▸ Records shown
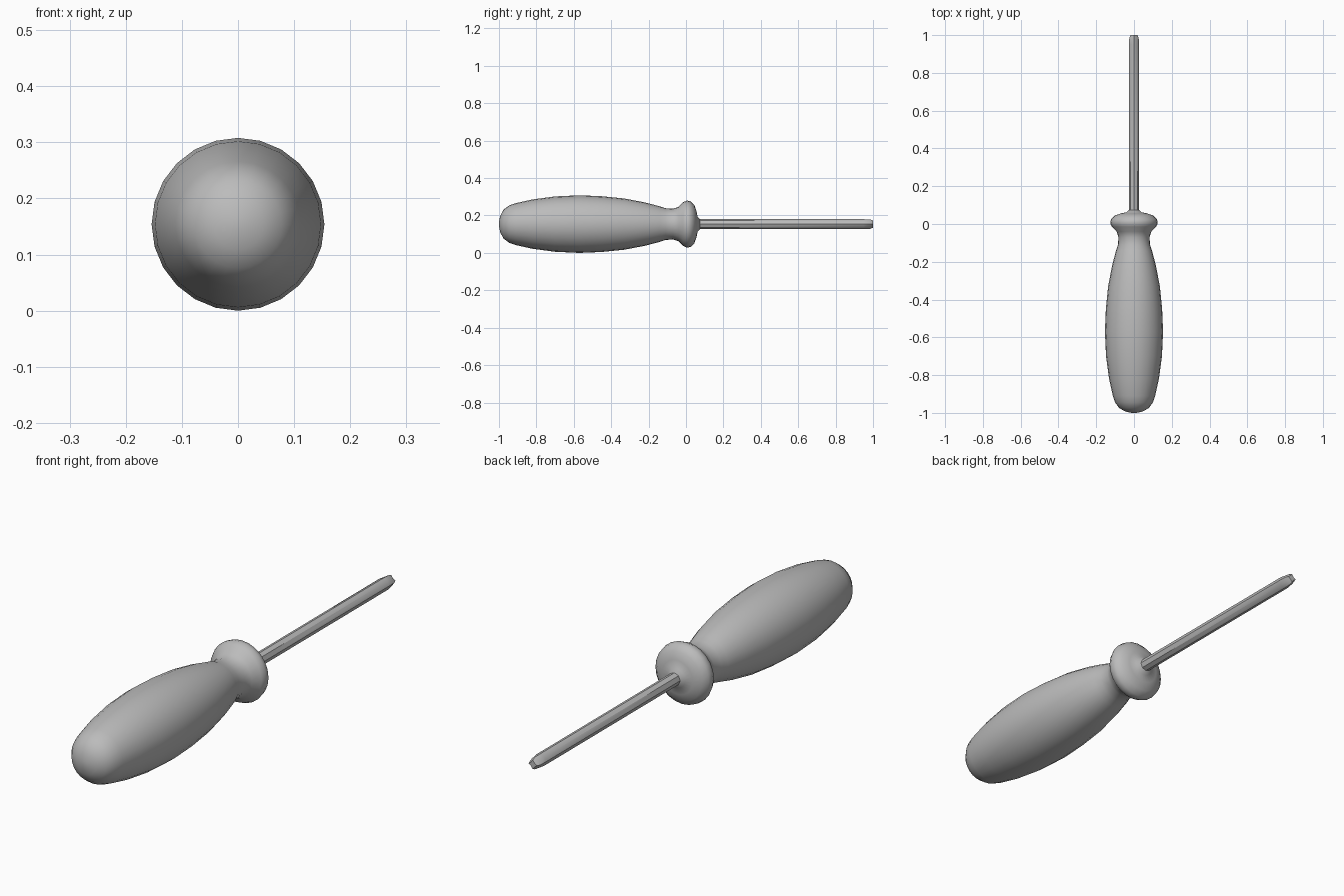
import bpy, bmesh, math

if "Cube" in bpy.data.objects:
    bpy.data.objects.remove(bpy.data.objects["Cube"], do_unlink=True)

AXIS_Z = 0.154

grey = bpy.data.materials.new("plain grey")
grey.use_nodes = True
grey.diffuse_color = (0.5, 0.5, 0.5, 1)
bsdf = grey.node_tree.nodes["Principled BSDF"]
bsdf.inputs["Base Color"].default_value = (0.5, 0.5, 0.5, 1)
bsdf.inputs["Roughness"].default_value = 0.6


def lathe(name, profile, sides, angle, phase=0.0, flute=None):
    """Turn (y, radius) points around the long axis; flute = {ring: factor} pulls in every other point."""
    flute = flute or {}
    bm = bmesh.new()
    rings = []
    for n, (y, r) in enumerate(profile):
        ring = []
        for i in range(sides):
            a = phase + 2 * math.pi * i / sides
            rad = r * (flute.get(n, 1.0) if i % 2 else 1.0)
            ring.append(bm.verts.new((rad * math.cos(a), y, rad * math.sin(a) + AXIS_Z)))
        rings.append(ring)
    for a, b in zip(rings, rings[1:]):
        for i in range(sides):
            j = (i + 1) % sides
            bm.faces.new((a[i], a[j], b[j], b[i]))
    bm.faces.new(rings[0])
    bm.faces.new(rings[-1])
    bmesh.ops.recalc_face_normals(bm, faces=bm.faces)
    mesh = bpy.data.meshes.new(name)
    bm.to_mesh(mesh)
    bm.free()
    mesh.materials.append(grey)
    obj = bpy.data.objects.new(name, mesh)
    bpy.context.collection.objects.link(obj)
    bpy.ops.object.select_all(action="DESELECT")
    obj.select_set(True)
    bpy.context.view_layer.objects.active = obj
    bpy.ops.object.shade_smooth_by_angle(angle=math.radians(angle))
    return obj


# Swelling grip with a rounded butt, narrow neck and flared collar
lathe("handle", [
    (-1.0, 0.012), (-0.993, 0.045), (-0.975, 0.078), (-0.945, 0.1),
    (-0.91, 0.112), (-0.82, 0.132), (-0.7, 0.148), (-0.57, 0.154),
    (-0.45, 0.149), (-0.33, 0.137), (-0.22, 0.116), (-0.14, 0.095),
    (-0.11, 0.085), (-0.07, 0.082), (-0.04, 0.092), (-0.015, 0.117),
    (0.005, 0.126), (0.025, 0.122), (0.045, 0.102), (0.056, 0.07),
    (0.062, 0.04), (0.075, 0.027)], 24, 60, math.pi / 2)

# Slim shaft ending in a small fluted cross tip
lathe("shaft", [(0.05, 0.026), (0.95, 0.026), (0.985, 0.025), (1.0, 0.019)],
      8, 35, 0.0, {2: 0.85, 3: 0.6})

▸ Work request
An exact copy of every entry, pictures left out, is what to write here.

▸ The answer
import bpy, bmesh, math

if "Cube" in bpy.data.objects:
    bpy.data.objects.remove(bpy.data.objects["Cube"], do_unlink=True)

AXIS_Z = 0.154

grey = bpy.data.materials.new("plain grey")
grey.use_nodes = True
grey.diffuse_color = (0.5, 0.5, 0.5, 1)
bsdf = grey.node_tree.nodes["Principled BSDF"]
bsdf.inputs["Base Color"].default_value = (0.5, 0.5, 0.5, 1)
bsdf.inputs["Roughness"].default_value = 0.6


def lathe(name, profile, sides, angle, phase=0.0, flute=None):
    """Turn (y, radius) points around the long axis; flute = {ring: factor} pulls in every other point."""
    flute = flute or {}
    bm = bmesh.new()
    rings = []
    for n, (y, r) in enumerate(profile):
        ring = []
        for i in range(sides):
            a = phase + 2 * math.pi * i / sides
            rad = r * (flute.get(n, 1.0) if i % 2 else 1.0)
            ring.append(bm.verts.new((rad * math.cos(a), y, rad * math.sin(a) + AXIS_Z)))
        rings.append(ring)
    for a, b in zip(rings, rings[1:]):
        for i in range(sides):
            j = (i + 1) % sides
            bm.faces.new((a[i], a[j], b[j], b[i]))
    bm.faces.new(rings[0])
    bm.faces.new(rings[-1])
    bmesh.ops.recalc_face_normals(bm, faces=bm.faces)
    mesh = bpy.data.meshes.new(name)
    bm.to_mesh(mesh)
    bm.free()
    mesh.materials.append(grey)
    obj = bpy.data.objects.new(name, mesh)
    bpy.context.collection.objects.link(obj)
    bpy.ops.object.select_all(action="DESELECT")
    obj.select_set(True)
    bpy.context.view_layer.objects.active = obj
    bpy.ops.object.shade_smooth_by_angle(angle=math.radians(angle))
    return obj


# Swelling grip with a rounded butt, narrow neck and flared collar
lathe("handle", [
    (-1.0, 0.012), (-0.993, 0.045), (-0.975, 0.078), (-0.945, 0.1),
    (-0.91, 0.112), (-0.82, 0.132), (-0.7, 0.148), (-0.57, 0.154),
    (-0.45, 0.149), (-0.33, 0.137), (-0.22, 0.116), (-0.14, 0.095),
    (-0.11, 0.085), (-0.07, 0.082), (-0.04, 0.092), (-0.015, 0.117),
    (0.005, 0.126), (0.025, 0.122), (0.045, 0.102), (0.056, 0.07),
    (0.062, 0.04), (0.075, 0.027)], 24, 60, math.pi / 2)

# Slim shaft ending in a small fluted cross tip
lathe("shaft", [(0.05, 0.026), (0.95, 0.026), (0.985, 0.025), (1.0, 0.019)],
      8, 35, 0.0, {2: 0.85, 3: 0.6})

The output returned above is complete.